The rule never intended to cause concern about such issues, says Joseph L. Pokorney, vice president of Phoenix Health Systems in Montgomery Village, MD. "I don’t think there was anything in the original intent that was designed to limit the delivery of care in the sense of pharmacists speaking with patients about medications or anything else."
Pharmacists — either salaried or contractors — are covered under the rule if they operate and treat patients within their provider environment. "The intent was not to get separate consents for every department that deals with that patient," Pokorney says. "The intent was to get the consent for that covered entity." Under the definition of either treatment or operations, pharmacists would be covered in their routine dispensing of drugs, filling prescriptions, or giving advice to a patient.
But what about formal or informal conversations with other health care providers about drug therapy or patient treatment? "As long as the discussion is about a specific patient and progress or lack of progress of that patient to a drug therapy or any other sort of combination of treatments, there would be nothing in this regulation that would limit a pharmacist who is a care provider from discussing that with a physician or someone who was treating that same patient," says Pokorney. This is different from having a casual interest in how a particular drug seems to be working on a half-dozen patients without any focus or purpose to the conversation. "As long as [the communication] relates to treatment or a specific patient, it is going to be covered under that same definition of delivering care," he points out.

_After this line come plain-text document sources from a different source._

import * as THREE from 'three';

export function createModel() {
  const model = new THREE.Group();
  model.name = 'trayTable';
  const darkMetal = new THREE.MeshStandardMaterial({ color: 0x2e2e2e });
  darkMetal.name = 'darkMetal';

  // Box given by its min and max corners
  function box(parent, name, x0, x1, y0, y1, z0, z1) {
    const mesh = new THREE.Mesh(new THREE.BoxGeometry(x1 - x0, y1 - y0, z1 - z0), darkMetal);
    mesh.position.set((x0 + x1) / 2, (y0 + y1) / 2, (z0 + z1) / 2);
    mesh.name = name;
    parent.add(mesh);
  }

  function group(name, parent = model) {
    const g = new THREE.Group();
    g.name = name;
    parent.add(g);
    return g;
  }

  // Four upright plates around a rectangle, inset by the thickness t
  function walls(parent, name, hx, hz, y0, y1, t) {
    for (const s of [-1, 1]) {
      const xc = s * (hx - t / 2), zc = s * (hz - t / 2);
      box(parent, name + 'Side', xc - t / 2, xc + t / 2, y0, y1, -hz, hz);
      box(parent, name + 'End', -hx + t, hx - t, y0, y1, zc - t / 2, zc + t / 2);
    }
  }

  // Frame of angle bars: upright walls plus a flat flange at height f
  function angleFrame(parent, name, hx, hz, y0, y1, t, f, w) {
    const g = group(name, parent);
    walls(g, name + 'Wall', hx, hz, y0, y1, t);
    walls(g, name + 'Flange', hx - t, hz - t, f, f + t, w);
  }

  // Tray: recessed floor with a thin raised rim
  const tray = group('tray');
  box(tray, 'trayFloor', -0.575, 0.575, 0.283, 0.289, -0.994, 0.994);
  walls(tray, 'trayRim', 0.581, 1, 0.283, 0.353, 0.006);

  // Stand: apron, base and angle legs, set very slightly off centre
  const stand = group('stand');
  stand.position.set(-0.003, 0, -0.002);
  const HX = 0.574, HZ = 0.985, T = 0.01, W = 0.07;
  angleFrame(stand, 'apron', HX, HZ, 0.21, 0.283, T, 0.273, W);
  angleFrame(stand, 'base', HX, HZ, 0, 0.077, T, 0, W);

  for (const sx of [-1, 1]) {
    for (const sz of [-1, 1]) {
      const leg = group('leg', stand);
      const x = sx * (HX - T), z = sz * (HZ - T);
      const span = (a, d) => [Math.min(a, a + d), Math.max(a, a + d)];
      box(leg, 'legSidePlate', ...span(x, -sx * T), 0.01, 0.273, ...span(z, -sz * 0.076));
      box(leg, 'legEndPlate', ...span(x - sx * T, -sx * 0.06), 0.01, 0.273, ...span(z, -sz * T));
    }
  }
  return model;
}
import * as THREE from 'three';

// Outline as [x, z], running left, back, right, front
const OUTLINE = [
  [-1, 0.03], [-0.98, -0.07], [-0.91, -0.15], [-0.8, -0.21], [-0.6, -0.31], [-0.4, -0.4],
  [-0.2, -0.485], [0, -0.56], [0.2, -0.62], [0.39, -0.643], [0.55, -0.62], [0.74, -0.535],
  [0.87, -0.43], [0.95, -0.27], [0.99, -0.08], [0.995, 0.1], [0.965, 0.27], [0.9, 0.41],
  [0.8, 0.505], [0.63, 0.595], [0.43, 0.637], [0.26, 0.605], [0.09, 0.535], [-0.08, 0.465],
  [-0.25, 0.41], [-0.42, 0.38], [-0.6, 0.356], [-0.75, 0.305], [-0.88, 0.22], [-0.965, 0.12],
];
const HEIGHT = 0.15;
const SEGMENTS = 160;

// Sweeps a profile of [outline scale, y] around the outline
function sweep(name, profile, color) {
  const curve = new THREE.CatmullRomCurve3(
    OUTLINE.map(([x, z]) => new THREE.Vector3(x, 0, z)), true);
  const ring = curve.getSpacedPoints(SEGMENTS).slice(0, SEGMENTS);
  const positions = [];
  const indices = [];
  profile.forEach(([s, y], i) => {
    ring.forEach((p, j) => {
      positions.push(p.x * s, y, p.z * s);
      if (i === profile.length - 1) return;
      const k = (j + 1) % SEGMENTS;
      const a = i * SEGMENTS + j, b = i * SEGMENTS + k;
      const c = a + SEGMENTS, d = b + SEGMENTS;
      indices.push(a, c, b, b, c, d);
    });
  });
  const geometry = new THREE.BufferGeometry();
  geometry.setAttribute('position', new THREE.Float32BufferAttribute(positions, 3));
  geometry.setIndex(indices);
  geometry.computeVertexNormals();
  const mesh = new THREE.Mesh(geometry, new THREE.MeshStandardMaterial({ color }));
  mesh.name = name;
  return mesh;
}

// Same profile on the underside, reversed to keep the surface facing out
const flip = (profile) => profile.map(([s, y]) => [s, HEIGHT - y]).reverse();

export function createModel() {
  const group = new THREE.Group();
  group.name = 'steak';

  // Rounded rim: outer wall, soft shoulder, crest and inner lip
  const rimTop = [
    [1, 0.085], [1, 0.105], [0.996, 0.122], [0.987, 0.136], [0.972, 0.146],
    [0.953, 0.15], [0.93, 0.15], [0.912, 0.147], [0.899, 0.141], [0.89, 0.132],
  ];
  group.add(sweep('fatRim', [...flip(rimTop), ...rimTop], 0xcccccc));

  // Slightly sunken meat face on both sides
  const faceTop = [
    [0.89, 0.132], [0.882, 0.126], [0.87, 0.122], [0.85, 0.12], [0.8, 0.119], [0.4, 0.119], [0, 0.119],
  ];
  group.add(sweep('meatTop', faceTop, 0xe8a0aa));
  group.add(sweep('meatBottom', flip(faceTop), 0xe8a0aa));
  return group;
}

The rule does require, however, that hospitals provide reasonable precautions to protect confidential information, such as using curtains or screens.
This guidance, which was published in early July, is the first in a series expected from HHS. Pokorney doesn’t anticipate any dramatic changes or delays in the remaining guidances. "I’m sure that sometime in the next few months, by the end of this year at the latest, [HHS] will probably go through the normal NPRM (Notice of Proposed Rulemaking) process of submitting some suggested changes — I don’t think they will be significant or dramatic. I believe [HHS] will want to get that process completed so that it does not impact the April 2003 date."
Some congressmen and medical groups, however, are trying to get the regulation halted altogether. For example, several bills have been introduced in Congress that would delay the HIPAA effective date. The South Carolina Medical Association in Columbia and the Louisiana State Medical Society in Metairie also have asked the U.S. District Court in South Carolina to overturn portions of the regulation. The suit argues that HHS’ issuance of the rule is an unconstitutional delegation of congressional authority. The suit also alleges that the HIPAA clause on pre-emption by more stringent state laws violates constitutional due process protection because it is too vague.
The Association of American Physicians and Surgeons (AAPS) in Tucson, AZ, has filed a lawsuit against HHS, too. This suit challenges the actual constitutionality of the regulations themselves based on the content and outcomes. The lawsuit claims that the regulations illegally violate the Constitution and Amendments, as well as the Paperwork Reduction Act.
Pokorney calls these lawsuits "delaying tactics" and doesn’t expect them to have any impact on the regulation. "I think there is a possibility that when the [HIPAA] security regulation is published, which will then give us a final date for security [implementation], there might be some move via a change in regulation to make all the effective dates the same. That could also take the form of just relaxed enforcement as opposed to an official changing of the compliance date."